One of Australia’s leading mortgage brokerages has seen an 11 per cent rise in refinancing deals through the broker channel, which it attributes to the August interest rate cut and increasing reliance on the broker channel.
Aussie Home Loans has revealed that there was an 11 per cent rise in refinancing deals in the September 2016 quarter through the broker channel, bringing in $1.8 billion.
Further, the share of refinancing surged from 35 per cent to 40 per cent of Aussie’s total loan volume over the three months, compared with the corresponding period in 2015.
According to the brokerage, the rise is largely due to the August rate cut, but also to an increasing awareness of what brokers can offer.
The chief executive of Aussie James Symond commented, "The surge in refinancing reflects both the effects of the Reserve Bank’s cut in rates during August and the message getting through to borrowers that they can secure a better deal through a mortgage broker.
"With rates at the current historic lows and competition amongst lenders at an all-time high, borrowers are now keenly aware they could save thousands of dollars and years off the life of their loans through refinancing."
Mr Symond concluded, "Lenders are fighting for market share with some offering attractive incentives to get customers to switch their home loans to them through a mortgage broker".
Refinance approvals now over 30 per cent
Indeed, the recently released JP Morgan Australian Mortgage Industry Report, has found that refinancing has been steadily rising, with the share of loan approvals increasing from 10 per cent in 1992 to over 30 per cent today.
Speaking to The Adviser, Digital Finance Analytics (DFA) principal Martin North said that its surveys have shown that around 34 per cent of refinanced stock is from the broker channel, while refinancing loan flow via the broker channel is currently sitting around 51 per cent for the year 2016 to date.
According to Mr North, the rise in refinancing in general is due to a number of factors: "The main driver is to reduce monthly payments (many households are finding it hard to cope with incomes stalling, when costs of living are rising, so anything to reduce repayments are welcomed), [and] many households believe rates are as low as they will go, so want to lock in to insure against future rises.

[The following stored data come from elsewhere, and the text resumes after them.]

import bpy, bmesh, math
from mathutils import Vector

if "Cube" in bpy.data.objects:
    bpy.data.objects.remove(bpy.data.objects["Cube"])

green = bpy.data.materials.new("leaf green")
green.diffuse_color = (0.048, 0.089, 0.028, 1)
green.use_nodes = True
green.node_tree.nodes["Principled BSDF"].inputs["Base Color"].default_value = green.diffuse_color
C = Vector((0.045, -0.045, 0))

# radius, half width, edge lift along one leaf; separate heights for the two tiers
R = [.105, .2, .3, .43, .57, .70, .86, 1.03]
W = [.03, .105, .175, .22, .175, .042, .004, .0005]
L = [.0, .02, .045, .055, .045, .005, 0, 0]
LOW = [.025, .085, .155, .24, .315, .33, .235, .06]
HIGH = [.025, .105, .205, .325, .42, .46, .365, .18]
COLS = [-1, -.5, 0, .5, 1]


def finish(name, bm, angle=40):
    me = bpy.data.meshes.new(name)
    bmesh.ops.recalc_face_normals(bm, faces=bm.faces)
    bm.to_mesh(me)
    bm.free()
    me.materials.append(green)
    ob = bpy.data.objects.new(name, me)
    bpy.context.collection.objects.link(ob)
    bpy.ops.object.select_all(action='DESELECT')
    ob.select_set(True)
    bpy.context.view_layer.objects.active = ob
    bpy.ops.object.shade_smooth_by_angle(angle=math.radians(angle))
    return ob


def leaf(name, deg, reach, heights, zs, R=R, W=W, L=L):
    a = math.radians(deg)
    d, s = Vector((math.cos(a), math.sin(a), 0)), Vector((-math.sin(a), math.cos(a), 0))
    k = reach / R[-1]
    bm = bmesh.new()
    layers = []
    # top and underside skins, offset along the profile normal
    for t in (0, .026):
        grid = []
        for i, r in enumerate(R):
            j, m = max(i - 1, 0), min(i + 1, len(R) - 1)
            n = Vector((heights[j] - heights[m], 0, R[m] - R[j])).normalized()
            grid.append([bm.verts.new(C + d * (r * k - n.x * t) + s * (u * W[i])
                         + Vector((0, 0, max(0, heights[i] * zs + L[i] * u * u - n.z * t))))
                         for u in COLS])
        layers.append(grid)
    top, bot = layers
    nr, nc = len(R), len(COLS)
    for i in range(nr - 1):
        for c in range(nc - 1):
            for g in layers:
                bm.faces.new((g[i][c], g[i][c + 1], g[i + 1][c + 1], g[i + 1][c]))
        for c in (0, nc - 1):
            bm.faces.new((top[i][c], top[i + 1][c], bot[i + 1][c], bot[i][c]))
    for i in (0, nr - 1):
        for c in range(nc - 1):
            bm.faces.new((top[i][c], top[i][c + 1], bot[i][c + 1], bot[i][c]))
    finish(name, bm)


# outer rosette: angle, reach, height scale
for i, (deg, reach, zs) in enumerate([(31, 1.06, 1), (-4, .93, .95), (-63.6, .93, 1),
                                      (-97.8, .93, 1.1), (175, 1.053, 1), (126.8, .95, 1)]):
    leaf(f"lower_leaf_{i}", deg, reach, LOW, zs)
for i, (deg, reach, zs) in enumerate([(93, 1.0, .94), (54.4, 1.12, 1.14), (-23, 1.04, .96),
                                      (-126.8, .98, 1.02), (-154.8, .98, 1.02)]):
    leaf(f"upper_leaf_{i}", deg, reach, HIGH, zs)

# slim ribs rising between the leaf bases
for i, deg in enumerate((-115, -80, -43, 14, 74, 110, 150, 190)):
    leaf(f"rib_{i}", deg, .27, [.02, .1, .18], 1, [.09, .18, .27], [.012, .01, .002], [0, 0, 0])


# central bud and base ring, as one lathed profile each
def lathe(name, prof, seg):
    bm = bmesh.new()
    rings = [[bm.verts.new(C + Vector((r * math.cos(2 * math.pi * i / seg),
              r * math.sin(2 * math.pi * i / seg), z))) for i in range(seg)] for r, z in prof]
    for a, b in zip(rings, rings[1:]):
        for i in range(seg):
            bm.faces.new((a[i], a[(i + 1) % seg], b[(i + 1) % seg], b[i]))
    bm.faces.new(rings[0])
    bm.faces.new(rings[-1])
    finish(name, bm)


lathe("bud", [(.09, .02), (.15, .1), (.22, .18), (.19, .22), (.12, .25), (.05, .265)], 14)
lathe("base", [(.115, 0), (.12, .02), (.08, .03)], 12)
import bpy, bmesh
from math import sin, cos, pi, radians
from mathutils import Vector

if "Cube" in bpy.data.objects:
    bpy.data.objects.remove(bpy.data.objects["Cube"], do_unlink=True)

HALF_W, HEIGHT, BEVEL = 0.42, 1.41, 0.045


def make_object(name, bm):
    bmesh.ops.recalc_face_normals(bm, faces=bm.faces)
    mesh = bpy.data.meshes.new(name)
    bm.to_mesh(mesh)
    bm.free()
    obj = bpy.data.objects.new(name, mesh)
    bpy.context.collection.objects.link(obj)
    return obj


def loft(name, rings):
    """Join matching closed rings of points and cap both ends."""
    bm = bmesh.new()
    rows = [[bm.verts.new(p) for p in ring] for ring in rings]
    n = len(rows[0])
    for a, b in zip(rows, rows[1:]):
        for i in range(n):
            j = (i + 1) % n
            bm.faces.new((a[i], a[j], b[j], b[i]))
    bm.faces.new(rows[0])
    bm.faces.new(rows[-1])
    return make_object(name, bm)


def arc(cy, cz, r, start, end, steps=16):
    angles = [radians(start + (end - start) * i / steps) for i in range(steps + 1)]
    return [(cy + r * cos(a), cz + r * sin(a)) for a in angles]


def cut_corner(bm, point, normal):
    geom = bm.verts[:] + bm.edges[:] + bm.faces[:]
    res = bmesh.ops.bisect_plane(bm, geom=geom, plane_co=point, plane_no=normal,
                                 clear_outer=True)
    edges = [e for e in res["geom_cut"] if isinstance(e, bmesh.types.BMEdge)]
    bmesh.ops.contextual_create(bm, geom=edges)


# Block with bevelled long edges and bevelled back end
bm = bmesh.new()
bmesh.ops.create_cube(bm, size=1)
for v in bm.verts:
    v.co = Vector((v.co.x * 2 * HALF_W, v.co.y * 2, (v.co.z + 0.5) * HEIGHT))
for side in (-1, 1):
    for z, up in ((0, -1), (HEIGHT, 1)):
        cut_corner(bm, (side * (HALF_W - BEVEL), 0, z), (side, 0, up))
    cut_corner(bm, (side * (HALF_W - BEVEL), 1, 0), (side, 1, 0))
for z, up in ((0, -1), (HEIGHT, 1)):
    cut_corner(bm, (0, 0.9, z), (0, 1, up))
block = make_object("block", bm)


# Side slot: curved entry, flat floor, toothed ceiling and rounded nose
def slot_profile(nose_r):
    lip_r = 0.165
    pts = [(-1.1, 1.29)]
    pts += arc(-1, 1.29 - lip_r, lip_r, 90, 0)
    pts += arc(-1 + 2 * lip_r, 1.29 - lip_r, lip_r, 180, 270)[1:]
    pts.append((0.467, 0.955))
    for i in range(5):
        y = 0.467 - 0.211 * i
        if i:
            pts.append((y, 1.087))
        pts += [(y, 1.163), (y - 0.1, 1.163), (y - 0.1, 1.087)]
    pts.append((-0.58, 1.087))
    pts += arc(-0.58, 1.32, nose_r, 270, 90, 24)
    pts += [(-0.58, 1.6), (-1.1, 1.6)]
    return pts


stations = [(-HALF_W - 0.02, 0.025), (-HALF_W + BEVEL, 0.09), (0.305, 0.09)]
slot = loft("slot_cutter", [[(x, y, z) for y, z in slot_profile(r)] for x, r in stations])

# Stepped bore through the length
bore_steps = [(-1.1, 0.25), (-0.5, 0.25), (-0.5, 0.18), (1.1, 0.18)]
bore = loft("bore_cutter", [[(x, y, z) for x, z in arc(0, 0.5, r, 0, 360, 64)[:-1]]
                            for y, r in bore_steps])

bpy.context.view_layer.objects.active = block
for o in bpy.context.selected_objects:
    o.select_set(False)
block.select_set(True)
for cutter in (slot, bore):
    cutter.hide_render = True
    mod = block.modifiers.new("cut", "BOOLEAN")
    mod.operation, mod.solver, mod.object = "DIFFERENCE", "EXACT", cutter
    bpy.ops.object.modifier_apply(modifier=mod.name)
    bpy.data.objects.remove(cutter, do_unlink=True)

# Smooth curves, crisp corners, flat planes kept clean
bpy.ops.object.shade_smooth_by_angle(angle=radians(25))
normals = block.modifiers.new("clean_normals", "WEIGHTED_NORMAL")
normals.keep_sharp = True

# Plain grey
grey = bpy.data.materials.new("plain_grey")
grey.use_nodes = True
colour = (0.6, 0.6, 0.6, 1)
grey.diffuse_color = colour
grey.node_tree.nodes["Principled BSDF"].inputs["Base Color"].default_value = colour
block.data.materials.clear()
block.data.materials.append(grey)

"In addition, you will see some are looking to withdraw capital (either for themselves, or to help their kids get into the market) … Finally, the advertising campaigns the lenders have run have educated households about refinancing, and they are more aware of the rate of interest than they were."
The JP Morgan report, which also touched on data from DFA, said that the growing popularity of refinancing is particularly interesting due to the "emergence of re-financing as a driver of housing credit growth".
It reads: "Importantly, ‘growth’ in refinancing is highly correlated with growth in house prices — an increase in the proportion of refinancing approvals from ~10 per cent to ~20 per cent between 2000 and 2004 was accompanied by a ~80 per cent increase in Sydney house prices.
"More recently, an increase in the proportion of re-financing approvals from ~20 per cent to ~30 per cent between 2011 and today was accompanied by a ~50 per cent increase in Sydney house prices."
The report highlighted that when refinancing "~90 per cent of major banks customers are retained within the major banks market share". It found that one third remain with the same lender, while half refinance away to another major bank.
Further, DFA data showed that nearly two-thirds of regional bank borrowers are refinancing towards major banks, with non-banks holding poor attraction (with only 1 per cent of major bank and regional bank borrowers refinancing to a non-bank).
The JP Morgan report adds: "This indicates that by cutting price to drive market share (like CBA did earlier this year), major banks are simply poaching share off each other, which will most likely lead to a price-matching strategy by other major banks to retain share.
"This is important. If all major banks price rationally, then pricing stability should ensue across the incumbents – basically, major banks are their own worst enemy when they pull the price level."